The irresistible combination of a thick hunk of battered cod resting atop a mound of steaming hot chips (known as french fries in America) is the quintessential British comfort food. Whether eaten on a plastic lap tray in front of the "telly," or gobbled down from a makeshift paper cone on the way home from the pub, a meal of fish and chips is like a serving of deep-fried nostalgia with a sprinkling of salt and vinegar.
At the dish's peak popularity in the late 1920s, there were 35,000 fish and chip shops in the United Kingdom (England, Scotland, Wales and Northern Ireland). Today, there are still 10,500 "chippies" in the U.K. serving 360 million meals of fish and chips every year, the equivalent of six servings of fish and chips for every British man, woman and child.

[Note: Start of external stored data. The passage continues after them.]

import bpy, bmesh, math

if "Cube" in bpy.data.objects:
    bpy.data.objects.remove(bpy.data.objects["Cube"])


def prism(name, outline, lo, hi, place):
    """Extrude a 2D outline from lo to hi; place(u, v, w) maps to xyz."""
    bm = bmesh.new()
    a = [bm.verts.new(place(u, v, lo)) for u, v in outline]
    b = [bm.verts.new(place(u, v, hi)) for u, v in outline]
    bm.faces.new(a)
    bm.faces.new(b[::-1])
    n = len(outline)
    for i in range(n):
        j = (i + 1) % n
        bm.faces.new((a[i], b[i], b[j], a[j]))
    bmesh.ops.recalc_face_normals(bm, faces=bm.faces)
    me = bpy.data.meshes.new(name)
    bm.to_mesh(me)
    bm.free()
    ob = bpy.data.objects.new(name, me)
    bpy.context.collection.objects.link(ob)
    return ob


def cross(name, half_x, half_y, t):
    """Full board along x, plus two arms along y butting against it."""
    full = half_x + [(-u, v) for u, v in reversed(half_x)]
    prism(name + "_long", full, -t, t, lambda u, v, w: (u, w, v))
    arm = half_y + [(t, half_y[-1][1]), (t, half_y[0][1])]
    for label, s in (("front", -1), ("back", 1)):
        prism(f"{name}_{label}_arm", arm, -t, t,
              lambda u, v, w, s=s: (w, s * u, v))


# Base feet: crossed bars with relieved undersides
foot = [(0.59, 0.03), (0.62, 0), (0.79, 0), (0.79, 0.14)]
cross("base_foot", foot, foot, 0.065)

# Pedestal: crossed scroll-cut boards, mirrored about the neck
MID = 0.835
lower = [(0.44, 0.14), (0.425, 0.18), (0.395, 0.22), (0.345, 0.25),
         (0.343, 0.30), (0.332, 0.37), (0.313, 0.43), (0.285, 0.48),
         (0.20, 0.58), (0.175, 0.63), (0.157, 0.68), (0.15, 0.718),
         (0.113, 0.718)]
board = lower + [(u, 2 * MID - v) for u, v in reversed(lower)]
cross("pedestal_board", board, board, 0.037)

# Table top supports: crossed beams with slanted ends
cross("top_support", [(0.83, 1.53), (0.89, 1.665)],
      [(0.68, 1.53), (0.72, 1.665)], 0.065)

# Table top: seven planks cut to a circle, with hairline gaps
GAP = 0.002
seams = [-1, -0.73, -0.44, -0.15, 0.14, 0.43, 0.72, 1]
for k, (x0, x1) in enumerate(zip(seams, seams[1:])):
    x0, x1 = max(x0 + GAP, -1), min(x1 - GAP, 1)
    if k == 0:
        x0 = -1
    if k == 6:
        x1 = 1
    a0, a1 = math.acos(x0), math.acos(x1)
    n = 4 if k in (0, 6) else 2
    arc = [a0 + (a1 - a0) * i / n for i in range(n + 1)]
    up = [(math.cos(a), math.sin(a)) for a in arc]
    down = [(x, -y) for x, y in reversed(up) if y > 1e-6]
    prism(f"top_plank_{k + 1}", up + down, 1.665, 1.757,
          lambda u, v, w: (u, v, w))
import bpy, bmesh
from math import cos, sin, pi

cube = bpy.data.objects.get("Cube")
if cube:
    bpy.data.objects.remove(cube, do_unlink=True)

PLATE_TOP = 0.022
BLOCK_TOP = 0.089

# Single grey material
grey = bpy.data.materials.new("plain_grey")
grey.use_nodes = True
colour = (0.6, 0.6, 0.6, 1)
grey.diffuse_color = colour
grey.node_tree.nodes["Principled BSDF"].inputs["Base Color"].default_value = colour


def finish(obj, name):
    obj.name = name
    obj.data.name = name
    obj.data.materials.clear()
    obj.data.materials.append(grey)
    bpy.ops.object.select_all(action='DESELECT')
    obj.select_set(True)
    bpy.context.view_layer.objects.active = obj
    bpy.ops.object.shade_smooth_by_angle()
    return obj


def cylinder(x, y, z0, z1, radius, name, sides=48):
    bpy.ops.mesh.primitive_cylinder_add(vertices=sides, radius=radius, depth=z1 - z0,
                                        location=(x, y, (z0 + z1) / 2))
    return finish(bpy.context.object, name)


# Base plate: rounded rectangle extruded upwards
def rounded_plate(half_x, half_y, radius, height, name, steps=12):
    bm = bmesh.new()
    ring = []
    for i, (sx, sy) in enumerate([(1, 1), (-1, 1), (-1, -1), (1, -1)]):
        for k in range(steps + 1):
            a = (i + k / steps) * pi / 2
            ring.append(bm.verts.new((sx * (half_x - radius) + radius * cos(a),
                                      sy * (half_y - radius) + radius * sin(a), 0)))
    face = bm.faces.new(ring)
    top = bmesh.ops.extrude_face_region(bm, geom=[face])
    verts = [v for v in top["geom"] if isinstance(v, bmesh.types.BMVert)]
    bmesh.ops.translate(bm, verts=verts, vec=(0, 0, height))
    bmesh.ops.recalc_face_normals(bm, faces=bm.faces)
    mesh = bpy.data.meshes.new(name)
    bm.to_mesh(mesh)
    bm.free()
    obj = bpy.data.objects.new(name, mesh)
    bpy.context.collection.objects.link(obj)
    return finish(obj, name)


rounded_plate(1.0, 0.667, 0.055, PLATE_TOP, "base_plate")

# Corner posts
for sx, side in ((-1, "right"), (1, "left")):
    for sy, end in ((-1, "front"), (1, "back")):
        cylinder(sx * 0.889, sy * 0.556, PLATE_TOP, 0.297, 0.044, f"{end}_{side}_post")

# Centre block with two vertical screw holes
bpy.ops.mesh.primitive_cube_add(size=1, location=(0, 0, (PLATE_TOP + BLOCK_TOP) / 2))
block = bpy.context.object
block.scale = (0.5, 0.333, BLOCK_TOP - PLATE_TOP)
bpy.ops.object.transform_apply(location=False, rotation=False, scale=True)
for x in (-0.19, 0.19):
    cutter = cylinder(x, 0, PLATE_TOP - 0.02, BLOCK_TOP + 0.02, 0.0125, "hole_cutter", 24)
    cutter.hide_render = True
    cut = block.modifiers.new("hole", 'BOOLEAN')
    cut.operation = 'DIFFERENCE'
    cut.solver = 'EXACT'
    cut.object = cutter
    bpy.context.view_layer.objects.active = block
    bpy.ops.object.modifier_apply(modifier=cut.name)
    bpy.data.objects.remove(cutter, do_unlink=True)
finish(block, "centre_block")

The golden-fried combo is so deeply entrenched in British culture that it's hard to imagine a time when there wasn't a fish and chip shop in every neighborhood. But travel back a mere 200 years and you'd be hard-pressed to find fried fish or chipped potatoes anywhere in the British Isles. The delicious duo came together in the mid-19th century thanks in large part to the culinary contributions of immigrants.